╭─ STUDY MATERIAL

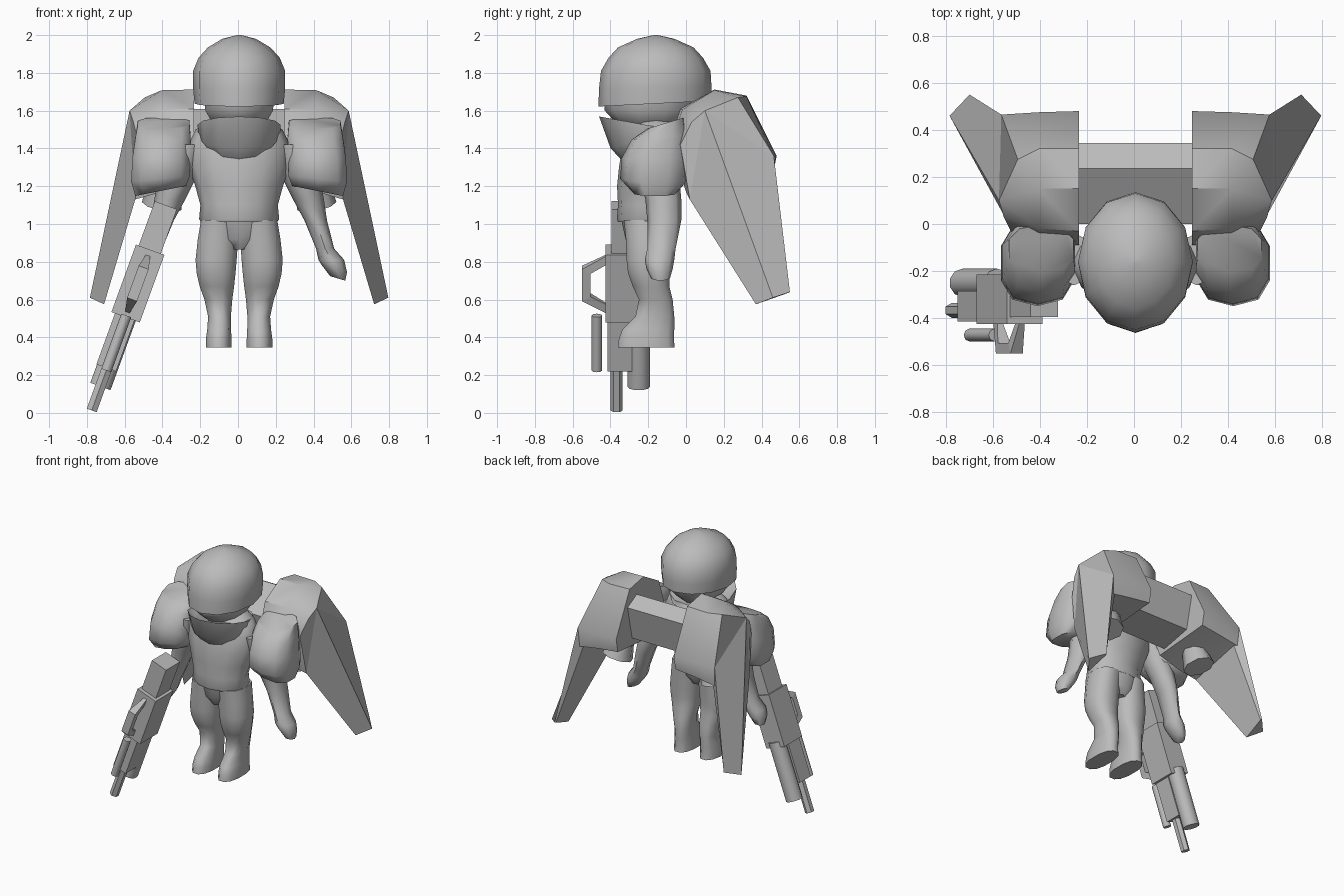
import bpy, bmesh, math
from mathutils import Matrix

grey = bpy.data.materials.new("plain_grey")
grey.diffuse_color = (0.5, 0.5, 0.5, 1)
BODY = Matrix.Translation((.006, 0, 0))  # body sits slightly off centre because of the rifle


def finish(bm, name, angle=50, mirror=False, matrix=BODY):
    """Turn a bmesh into a named object, optionally mirrored across x."""
    if mirror:
        dup = bmesh.ops.duplicate(bm, geom=bm.verts[:] + bm.edges[:] + bm.faces[:])["geom"]
        for v in dup:
            if isinstance(v, bmesh.types.BMVert):
                v.co.x *= -1
    bm.transform(matrix)
    bmesh.ops.recalc_face_normals(bm, faces=bm.faces[:])
    me = bpy.data.meshes.new(name)
    bm.to_mesh(me)
    bm.free()
    me.materials.append(grey)
    if angle:
        me.shade_smooth()
        me.set_sharp_from_angle(angle=math.radians(angle))
    ob = bpy.data.objects.new(name, me)
    bpy.context.collection.objects.link(ob)
    return ob


def skin(sections, name, **kw):
    """Skin equal-length closed sections and cap both ends."""
    bm = bmesh.new()
    rows = [[bm.verts.new(p) for p in s] for s in sections]
    for a, b in zip(rows, rows[1:]):
        for i in range(len(a)):
            j = (i + 1) % len(a)
            bm.faces.new((a[i], a[j], b[j], b[i]))
    bm.faces.new(rows[0])
    bm.faces.new(rows[-1])
    return finish(bm, name, **kw)


def loft(rings, name, n=10, power=1.0, **kw):
    """Rings are (x, y, z, rx, ry, slope_x, slope_y); power < 1 squares them off."""
    def bend(c):
        return math.copysign(abs(c) ** power, c)
    sections = []
    for r in rings:
        x, y, z, rx, ry, sx, sy = (tuple(r) + (0, 0))[:7]
        ring = []
        for i in range(n):
            a = 2 * math.pi * (i + 0.5) / n if power < 1 else 2 * math.pi * i / n - math.pi / 2
            dx, dy = rx * bend(math.cos(a)), ry * bend(math.sin(a))
            ring.append((x + dx, y + dy, z + sx * dx + sy * dy))
        sections.append(ring)
    return skin(sections, name, **kw)


# Helmet dome and head
loft([(0, -.165, 1.637, .236, .298, 0, .05), (0, -.163, 1.72, .244, .298, 0, .02),
      (0, -.16, 1.81, .244, .29), (0, -.16, 1.88, .215, .25), (0, -.16, 1.935, .165, .2),
      (0, -.16, 1.98, .09, .1), (0, -.16, 2.0, .012, .012)], "helmet", n=12, angle=65)
loft([(0, -.18, 1.50, .10, .14), (0, -.18, 1.545, .155, .2),
      (0, -.18, 1.60, .188, .25), (0, -.17, 1.66, .195, .265)], "head")

# Flared collar and torso
loft([(0, -.2, 1.40, .17, .145, 0, .4), (0, -.21, 1.45, .215, .19, 0, .25),
      (0, -.215, 1.525, .22, .245, 0, -.18), (0, -.21, 1.50, .18, .2, 0, -.1)],
     "collar", n=12)
loft([(0, -.21, 1.01, .2, .15), (0, -.21, 1.025, .212, .156), (0, -.21, 1.1, .205, .15),
      (0, -.2, 1.2, .232, .165), (0, -.185, 1.3, .265, .17), (0, -.175, 1.42, .27, .16),
      (0, -.165, 1.5, .23, .14), (0, -.16, 1.56, .13, .11)], "torso", n=12)
loft([(0, -.2, .865, .06, .09), (0, -.2, .92, .17, .12), (0, -.2, 1.02, .2, .142)], "hips")

# Legs running into boots
loft([(.108, -.21, .345, .07, .155), (.108, -.21, .39, .07, .15),
      (.106, -.2, .44, .065, .142), (.104, -.165, .51, .062, .106),
      (.11, -.16, .6, .076, .092), (.118, -.185, .67, .094, .1), (.122, -.198, .74, .106, .112),
      (.122, -.2, .81, .112, .118), (.112, -.2, .92, .11, .122), (.105, -.2, 1.02, .1, .132)],
     "booted_leg", n=12, power=.85, mirror=True, angle=75)

# Arms, fists and shoulder pads
loft([(.26, -.15, 1.42, .1, .11), (.33, -.14, 1.24, .1, .105), (.367, -.12, 1.13, .082, .095),
      (.405, -.115, 1.02, .06, .09), (.455, -.13, .87, .048, .075), (.488, -.14, .81, .068, .078),
      (.503, -.14, .765, .068, .07, -.3), (.522, -.135, .712, .04, .05, -.3)],
     "arm", n=8, mirror=True, angle=60)
loft([(.415, -.165, 1.175, .14, .125, -.2), (.416, -.167, 1.24, .162, .182, -.1),
      (.413, -.16, 1.35, .158, .18), (.403, -.135, 1.46, .152, .155, 0, .1),
      (.40, -.105, 1.535, .142, .1, 0, .3)], "shoulder_pad", n=10, power=.78,
     mirror=True, angle=60)

# Jetpack pods: inner, middle and outer side sections, the underside rising inwards
inner = [(-.09, 1.43), (-.03, 1.61), (.15, 1.712), (.32, 1.68), (.48, 1.36), (.46, 1.26), (0, 1.22)]
middle = [(-.08, 1.43), (-.02, 1.605), (.15, 1.708), (.32, 1.676), (.475, 1.36), (.455, 1.24), (0, 1.17)]
outer = [(.53, -.03, 1.42), (.56, .03, 1.54), (.58, .1, 1.6), (.5, .275, 1.67),
         (.57, .465, 1.36), (.565, .455, 1.215), (.55, .02, 1.13)]
skin([[(.24, y, z) for y, z in inner], [(.41, y, z) for y, z in middle], outer],
     "jet_pod", mirror=True, angle=38)

# Long blade wings hanging from the pods
skin([[(.58, .1, 1.6), (.57, .465, 1.36), (.54, .44, 1.22), (.55, .02, 1.13)],
      [(.79, .46, .61), (.705, .55, .64), (.7, .54, .635), (.715, .37, .575)]],
     "wing", mirror=True, angle=0)

# Exhaust nozzles, leaning back and outward
loft([(.41, .22, 1.095, .105, .105, .2, .25), (.39, .18, 1.26, .08, .08)],
     "nozzle", n=8, mirror=True)

# Bridge joining the pods
bridge = [(0, 1.47), (.235, 1.61), (.345, 1.55), (.29, 1.3), (.05, 1.25)]
skin([[(x, y, z) for y, z in bridge] for x in (-.245, .245)], "pack_bridge", angle=0)

# Rifle, built upright around its receiver and then tilted
tilt = Matrix.Translation((-.53, 0, .685)) @ Matrix.Rotation(math.radians(20), 4, "Y")


def gun_box(name, x, y, z):
    skin([[(x[0], y[0], c), (x[1], y[0], c), (x[1], y[1], c), (x[0], y[1], c)] for c in z],
         name, angle=0, matrix=tilt)


def gun_tube(name, y, r, z, n):
    loft([(0, y, z[0], r, r), (0, y, z[1], r, r)], name, n=n, matrix=tilt)


gun_box("rifle_receiver", (-.08, .08), (-.425, -.215), (-.19, .19))
gun_box("rifle_stock", (-.065, .06), (-.395, -.23), (.18, .44))
gun_box("rifle_forestock", (-.06, .05), (-.415, -.285), (-.477, -.18))
gun_tube("rifle_barrel", -.367, .032, (-.715, -.45), 6)
gun_tube("rifle_under_tube", -.25, .06, (-.58, -.15), 10)
gun_tube("rifle_side_tube", -.472, .028, (-.49, -.18), 8)

# Carry handle: bent bar following an outer and an inner outline, narrow at its ends
rim = [(-.42, .16), (-.55, .09), (-.55, -.09), (-.42, -.165)]
core = [(-.42, .11), (-.505, .065), (-.505, -.065), (-.42, -.115)]
half = [.012, .028, .028, .012]
skin([[(x, p[0], p[1]) for p, x in ((o, -w), (o, w), (c, w), (c, -w))]
      for o, c, w in zip(rim, core, half)], "rifle_handle", angle=0, matrix=tilt)
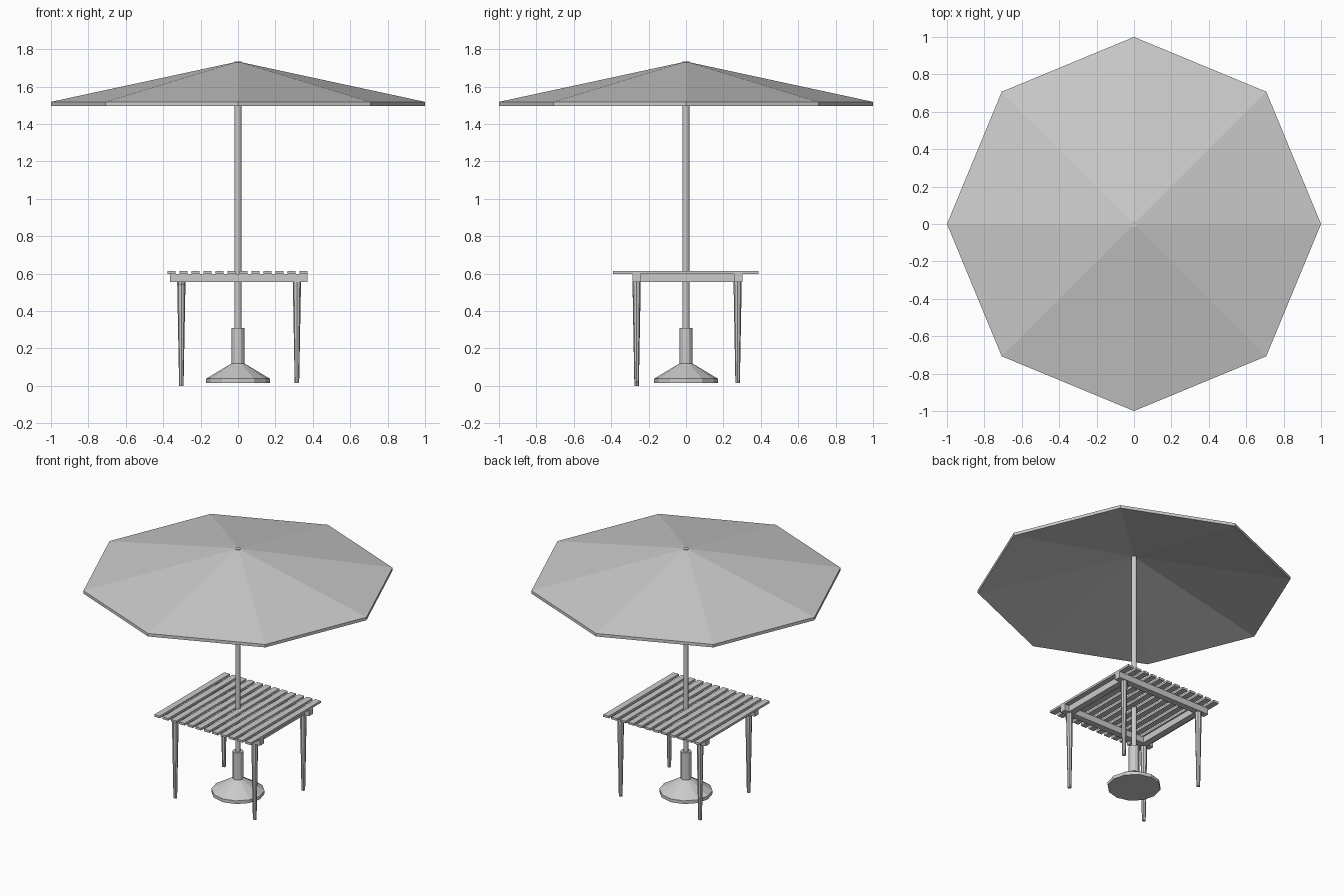
import bpy, bmesh, math

if "Cube" in bpy.data.objects:
    bpy.data.objects.remove(bpy.data.objects["Cube"])


def finish(name, bm):
    bmesh.ops.recalc_face_normals(bm, faces=bm.faces)
    mesh = bpy.data.meshes.new(name)
    bm.to_mesh(mesh)
    bm.free()
    obj = bpy.data.objects.new(name, mesh)
    bpy.context.collection.objects.link(obj)
    return obj


def lathe(name, profile, sides, x=0, y=0, closed=False):
    """Flat-faced turned part from (radius, z) points; a closed profile makes a ring."""
    bm = bmesh.new()
    rings = []
    for r, z in profile:
        angles = [2 * math.pi * i / sides for i in range(sides)]
        rings.append([bm.verts.new((x + r * math.cos(a), y + r * math.sin(a), z)) for a in angles])
    pairs = list(zip(rings, rings[1:]))
    if closed:
        pairs.append((rings[-1], rings[0]))
    else:
        bm.faces.new(rings[0])
        bm.faces.new(rings[-1])
    for a, b in pairs:
        for i in range(sides):
            j = (i + 1) % sides
            bm.faces.new((a[i], a[j], b[j], b[i]))
    return finish(name, bm)


def box(name, x0, x1, y0, y1, z0, z1):
    bm = bmesh.new()
    bmesh.ops.create_cube(bm, size=1)
    bmesh.ops.scale(bm, vec=(x1 - x0, y1 - y0, z1 - z0), verts=bm.verts)
    bmesh.ops.translate(bm, vec=((x0 + x1) / 2, (y0 + y1) / 2, (z0 + z1) / 2), verts=bm.verts)
    return finish(name, bm)


# Umbrella: thin octagonal shell, pole and weighted stand
lathe("canopy", [(0.012, 1.731), (1.0, 1.518), (1.0, 1.497), (0.012, 1.71)], 8, closed=True)
lathe("pole", [(0.0175, 0.1), (0.0175, 1.733)], 12)
lathe("umbrella_stand", [(0.17, 0.015), (0.17, 0.038), (0.034, 0.12), (0.034, 0.31)], 12)

# Table top slats
for i in range(12):
    x = -0.378 + i * 0.0643
    box(f"slat_{i + 1}", x, x + 0.043, -0.39, 0.388, 0.599, 0.614)

# Frame under the slats
box("front_rail", -0.364, 0.372, -0.287, -0.243, 0.555, 0.599)
box("back_rail", -0.364, 0.372, 0.257, 0.301, 0.555, 0.599)
box("left_rail", -0.325, -0.281, -0.243, 0.257, 0.555, 0.599)
box("right_rail", 0.293, 0.337, -0.243, 0.257, 0.555, 0.599)

# Tapered legs; the front left one sits slightly lower
for name, x, y, drop in (("front_left_leg", -0.303, -0.264, 0.014),
                         ("front_right_leg", 0.315, -0.264, 0),
                         ("back_left_leg", -0.303, 0.276, 0),
                         ("back_right_leg", 0.315, 0.276, 0)):
    lathe(name, [(0.012, 0.014 - drop), (0.022, 0.556 - drop)], 8, x, y)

╰─

WHAT THE EXERCISE ASKS:
Above is a listing; print exactly its lines from the one with "(-.715, -.45), 6)" through the one with "rim = [(-.42, .16), (-.55, .09), (-.55, -.09), (-.42, -.165)]", and no other lines.

TASK RESULT:
gun_tube("rifle_barrel", -.367, .032, (-.715, -.45), 6)
gun_tube("rifle_under_tube", -.25, .06, (-.58, -.15), 10)
gun_tube("rifle_side_tube", -.472, .028, (-.49, -.18), 8)

# Carry handle: bent bar following an outer and an inner outline, narrow at its ends
rim = [(-.42, .16), (-.55, .09), (-.55, -.09), (-.42, -.165)]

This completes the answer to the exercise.